What is the importance of strategic account management?
Strategic account managers identify the clients who bring the most current and potential revenue into an organization and discover new paths to mutual growth. For most businesses, the old adage holds true that 80 percent of your sales come from 20 percent of your clients. Strategic account management is what you do with that 20 percent.
Account managers must identify more than just the companies that provide the most revenue. One of your largest customers might be in a segment filled with high demand, making them more easily replaceable than another client. A less easily replaced client has a lower threshold to meet when it comes to the current and potential revenue they can provide.
What is key account management?
Key account management is another way of describing strategic account management. The accounts identified as having the most current and potential value to a company are classified as key accounts. While no client relationship should be left unnurtured, key accounts take top priority when delegating resources and planning future product offerings.
A savvy account manager pays attention to the circumstances surrounding all of their accounts, not just the ones currently classified as key. Ideally, non-key accounts will be prioritized in order of their potential growth. If you discover that one of your customers is about to see a significant increase in growth, they may soon become a key account. Nurturing your relationship in advance of this growth can pay substantial dividends down the road.
You may also see the potential for a non-key client to grow into a more significant partner as long as the right strategic plan is implemented. Having the tools in place to evaluate a client’s prospects remains a top priority to ensure that you are extracting every drop of value from your partnerships.
What are some account management challenges?
Highly effective account managers have a more difficult job than one may imagine. Juggling various client-side factors, such as a never-ending list of new contacts to please and contracts to execute, is only the tip of the iceberg when it comes to strategic account management. Compounding the issue can be a lack of account management tools to help execute strategic plans.
1. Implementing strategic account management plans
There are times when a strategic plan is simple to execute, and you are left wondering why you hadn’t implemented it earlier. However, those moments of clarity are the exception when it comes to pulling off brilliant new strategies. Typically, strategic account management plans can only be carried out with quality account management tools.
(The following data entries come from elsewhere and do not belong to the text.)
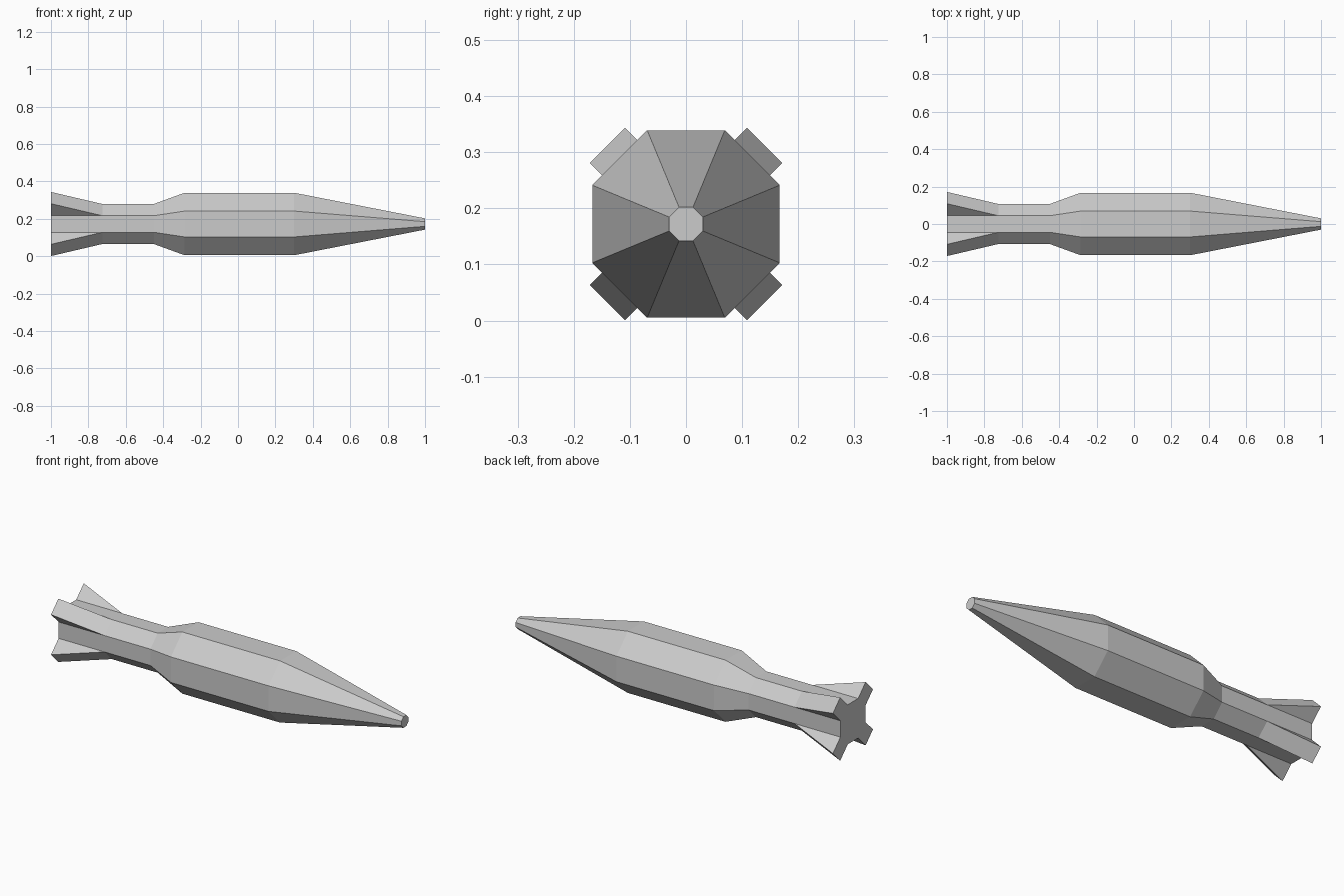
import bpy
import bmesh
from math import cos, sin, pi

cube = bpy.data.objects.get("Cube")
if cube:
    bpy.data.objects.remove(cube, do_unlink=True)

grey = bpy.data.materials.new("grey_metal")
grey.use_nodes = True
colour = (0.6, 0.6, 0.6, 1)
grey.diffuse_color = colour
grey.node_tree.nodes["Principled BSDF"].inputs["Base Color"].default_value = colour

SIDES = 8
AXIS_Z = 0.172
FIN_REACH = 0.091   # how far each fin rises from the tail at its rear end

# (x, flat-to-centre distance) from tail to nose
profile = [(-1, 0.107), (-0.725, 0.107), (-0.45, 0.107),
           (-0.285, 0.167), (0.3, 0.167), (1, 0.03)]

bm = bmesh.new()


def ring(x, apothem):
    """Octagon across the long axis with flats facing up, down and sideways."""
    radius = apothem / cos(pi / SIDES)
    angles = [(i + 0.5) * 2 * pi / SIDES for i in range(SIDES)]
    return [bm.verts.new((x, radius * cos(a), AXIS_Z + radius * sin(a))) for a in angles]


# Body: loft the octagons and cap both ends
rings = [ring(x, r) for x, r in profile]
bands = []
for a, b in zip(rings, rings[1:]):
    bands.append([bm.faces.new((a[i], a[(i + 1) % SIDES], b[(i + 1) % SIDES], b[i]))
                  for i in range(SIDES)])
bm.faces.new(rings[0])
bm.faces.new(rings[-1])
bmesh.ops.recalc_face_normals(bm, faces=bm.faces)
bm.normal_update()

# Fins: raise the rear edge of every diagonal face of the tail
diagonals = [f for f in bands[0] if abs(f.normal.y) > 0.5 and abs(f.normal.z) > 0.5]
for face in bmesh.ops.extrude_discrete_faces(bm, faces=diagonals)["faces"]:
    outward = face.normal.copy()
    for v in face.verts:
        if v.co.x < -0.9:
            v.co += outward * FIN_REACH
bmesh.ops.remove_doubles(bm, verts=bm.verts, dist=0.0005)
bmesh.ops.recalc_face_normals(bm, faces=bm.faces)

mesh = bpy.data.meshes.new("finned_body")
bm.to_mesh(mesh)
bm.free()
mesh.materials.append(grey)
body = bpy.data.objects.new("finned_body", mesh)
bpy.context.collection.objects.link(body)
2. The pressure between short term and long-term results
The most fundamental challenge faced by account managers is prioritizing long-term results over short-term profits. Executives, and especially investors, are wired to focus on current results. But an account manager must not succumb to these short-term pressures. A customer for life is much more valuable than sealing a one-time deal, even if it means making less money in the short term.
3. Having the right tools to determine key accounts
What happens when the accounts you have identified as “key” fail to deliver the results you anticipate? If your return on investment is lower than expected, you could be using the wrong metrics. This is when having essential account management tools becomes crucial.
4. Extracting the most potential production from an account
Let’s say that you have recently revamped your internal numbers and are confident in your metrics. If you still see a lower ROI than you had hoped for, you may not be extracting the most possible production from that account.
What can be even more challenging is if you see the results you had hoped for but fail to realize that there is a more significant amount of untapped potential that you haven’t yet discovered. The only way to overcome this challenge is to invest in quality account managers and provide them with the tools to perform their jobs at the highest level.